You could try this approach and spread yourself thin over Baja, OARS, the Robo Lab, Ultimate, and all of your coursework, but there’s no way you’ll get what you want to get out of any one of those things.

Everyone on this earth has exactly 24 hours in a single day, no more and no less. The more things you’re doing, the less time you can allocate to any one thing. The less time you can allocate to any one thing, the lower the chance you can actually get what you want to out of any one thing. Also, the higher the chance that your personal health is going to take the hit for your overcommitments. Your sleep is important, dammit!

To remedy all of what I’ve said, I want to leave you with a piece of advice that I welcome you to follow or not follow as you see fit. Take advantage of Pass/No Record as a time to get yourself situated, to figure out how to balance your coursework, your extracurriculars, and your own personal health.

Don’t fall into the trap of seeing Pass/No Record as an opportunity to slack off and do whatever you want. Use it as an opportunity to prepare yourself for the rest of your time at Olin. Set up good habits now so that when you’re thrown into the more intense classes like QEA, MechProto, or SoftDes, you’re ready for it.

Everardo Gonzalez, your friendly neighborhood ModSim NINJA

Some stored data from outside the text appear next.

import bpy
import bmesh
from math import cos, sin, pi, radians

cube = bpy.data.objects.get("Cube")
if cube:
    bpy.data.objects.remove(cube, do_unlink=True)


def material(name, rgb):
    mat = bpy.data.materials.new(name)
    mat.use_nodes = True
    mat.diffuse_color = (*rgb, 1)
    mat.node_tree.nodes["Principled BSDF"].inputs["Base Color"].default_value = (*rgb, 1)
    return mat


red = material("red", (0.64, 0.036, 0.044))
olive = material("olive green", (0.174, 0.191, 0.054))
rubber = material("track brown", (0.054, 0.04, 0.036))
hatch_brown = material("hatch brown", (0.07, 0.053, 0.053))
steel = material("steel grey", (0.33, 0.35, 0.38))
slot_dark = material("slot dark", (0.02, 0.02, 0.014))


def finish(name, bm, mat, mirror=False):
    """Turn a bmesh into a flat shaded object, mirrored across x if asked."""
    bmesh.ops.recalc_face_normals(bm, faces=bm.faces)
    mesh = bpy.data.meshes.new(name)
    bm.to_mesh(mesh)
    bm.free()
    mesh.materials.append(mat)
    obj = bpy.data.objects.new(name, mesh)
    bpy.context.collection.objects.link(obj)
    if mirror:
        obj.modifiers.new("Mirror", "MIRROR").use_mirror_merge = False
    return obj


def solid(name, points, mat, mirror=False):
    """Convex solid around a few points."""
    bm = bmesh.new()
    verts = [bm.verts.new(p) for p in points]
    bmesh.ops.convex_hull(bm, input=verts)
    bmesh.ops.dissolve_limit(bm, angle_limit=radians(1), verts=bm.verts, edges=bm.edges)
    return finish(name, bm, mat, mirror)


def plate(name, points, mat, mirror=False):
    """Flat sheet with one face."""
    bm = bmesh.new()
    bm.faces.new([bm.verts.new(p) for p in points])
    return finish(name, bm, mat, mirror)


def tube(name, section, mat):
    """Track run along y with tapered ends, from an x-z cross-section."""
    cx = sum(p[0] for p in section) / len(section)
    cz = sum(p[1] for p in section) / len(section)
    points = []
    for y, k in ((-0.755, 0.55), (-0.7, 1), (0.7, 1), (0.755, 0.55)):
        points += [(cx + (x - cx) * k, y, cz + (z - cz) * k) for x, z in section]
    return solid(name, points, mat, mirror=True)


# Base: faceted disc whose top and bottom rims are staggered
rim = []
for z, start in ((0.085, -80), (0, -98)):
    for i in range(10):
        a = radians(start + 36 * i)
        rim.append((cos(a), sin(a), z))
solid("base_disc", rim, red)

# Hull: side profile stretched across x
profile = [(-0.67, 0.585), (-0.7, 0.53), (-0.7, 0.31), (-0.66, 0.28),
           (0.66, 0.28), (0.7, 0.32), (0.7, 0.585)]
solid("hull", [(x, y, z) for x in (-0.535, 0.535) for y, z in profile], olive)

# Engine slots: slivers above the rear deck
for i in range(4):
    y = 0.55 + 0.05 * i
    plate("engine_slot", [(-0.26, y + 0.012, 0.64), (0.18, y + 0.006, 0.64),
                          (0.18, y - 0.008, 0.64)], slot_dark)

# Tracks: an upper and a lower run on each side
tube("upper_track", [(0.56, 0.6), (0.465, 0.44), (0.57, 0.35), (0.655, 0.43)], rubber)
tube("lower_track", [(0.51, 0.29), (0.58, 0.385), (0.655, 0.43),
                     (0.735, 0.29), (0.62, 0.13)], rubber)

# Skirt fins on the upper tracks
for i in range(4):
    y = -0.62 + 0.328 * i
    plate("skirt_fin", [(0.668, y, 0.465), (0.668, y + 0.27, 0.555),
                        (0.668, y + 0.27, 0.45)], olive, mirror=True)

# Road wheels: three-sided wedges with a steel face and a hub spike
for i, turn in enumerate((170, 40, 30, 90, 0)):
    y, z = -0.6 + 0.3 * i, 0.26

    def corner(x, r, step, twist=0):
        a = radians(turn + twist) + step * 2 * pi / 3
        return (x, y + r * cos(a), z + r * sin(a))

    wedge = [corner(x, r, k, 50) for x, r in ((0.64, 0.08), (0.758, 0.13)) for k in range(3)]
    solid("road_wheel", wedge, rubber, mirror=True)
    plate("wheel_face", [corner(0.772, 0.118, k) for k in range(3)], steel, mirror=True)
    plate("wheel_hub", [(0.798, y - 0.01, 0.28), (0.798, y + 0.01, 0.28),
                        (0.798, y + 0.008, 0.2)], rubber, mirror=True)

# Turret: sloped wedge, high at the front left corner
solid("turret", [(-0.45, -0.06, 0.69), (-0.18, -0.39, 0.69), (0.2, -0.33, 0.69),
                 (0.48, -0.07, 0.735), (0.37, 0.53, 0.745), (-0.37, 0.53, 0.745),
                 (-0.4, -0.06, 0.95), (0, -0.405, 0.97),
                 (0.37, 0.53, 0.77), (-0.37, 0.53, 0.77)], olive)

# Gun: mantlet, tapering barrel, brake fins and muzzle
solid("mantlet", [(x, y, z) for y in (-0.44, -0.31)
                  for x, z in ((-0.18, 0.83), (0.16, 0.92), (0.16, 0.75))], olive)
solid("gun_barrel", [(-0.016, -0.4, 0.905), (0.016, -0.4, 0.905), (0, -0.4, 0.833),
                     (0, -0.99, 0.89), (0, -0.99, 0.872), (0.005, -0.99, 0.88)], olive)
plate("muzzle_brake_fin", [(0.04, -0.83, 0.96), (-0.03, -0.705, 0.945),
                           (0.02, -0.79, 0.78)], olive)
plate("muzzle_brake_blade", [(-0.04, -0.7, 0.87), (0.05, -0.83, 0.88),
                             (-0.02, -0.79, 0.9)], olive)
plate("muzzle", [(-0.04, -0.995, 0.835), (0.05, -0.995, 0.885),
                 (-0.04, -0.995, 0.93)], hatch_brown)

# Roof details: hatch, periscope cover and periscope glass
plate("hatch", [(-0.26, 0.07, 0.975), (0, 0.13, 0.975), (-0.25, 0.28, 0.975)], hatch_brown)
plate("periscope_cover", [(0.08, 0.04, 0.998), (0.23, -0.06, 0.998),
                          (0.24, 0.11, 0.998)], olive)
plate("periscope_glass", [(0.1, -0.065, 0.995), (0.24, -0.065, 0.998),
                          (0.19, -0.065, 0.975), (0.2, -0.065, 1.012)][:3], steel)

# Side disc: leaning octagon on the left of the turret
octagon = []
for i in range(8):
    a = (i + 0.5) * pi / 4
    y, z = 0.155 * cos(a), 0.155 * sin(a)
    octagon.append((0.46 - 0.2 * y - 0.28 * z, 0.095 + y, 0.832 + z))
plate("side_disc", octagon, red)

One Last Note:
As a ModSim NINJA, I get to work with ya’ll and get some glimpses into your lives and how awesome you all are. There’s so much positivity and awesome questions! Keep that up! Asking questions when I’m lost and keeping a positive attitude in the face of some really intense challenges is probably the reason I’ve survived QEA thus far. Keep those positive attitudes and inquiring minds. Just make sure you’re taking care of yourself and not falling into the overcommitment no-sleep tired-all-the-time trap. It’s not a fun place to be, and yes, I’m speaking from experience.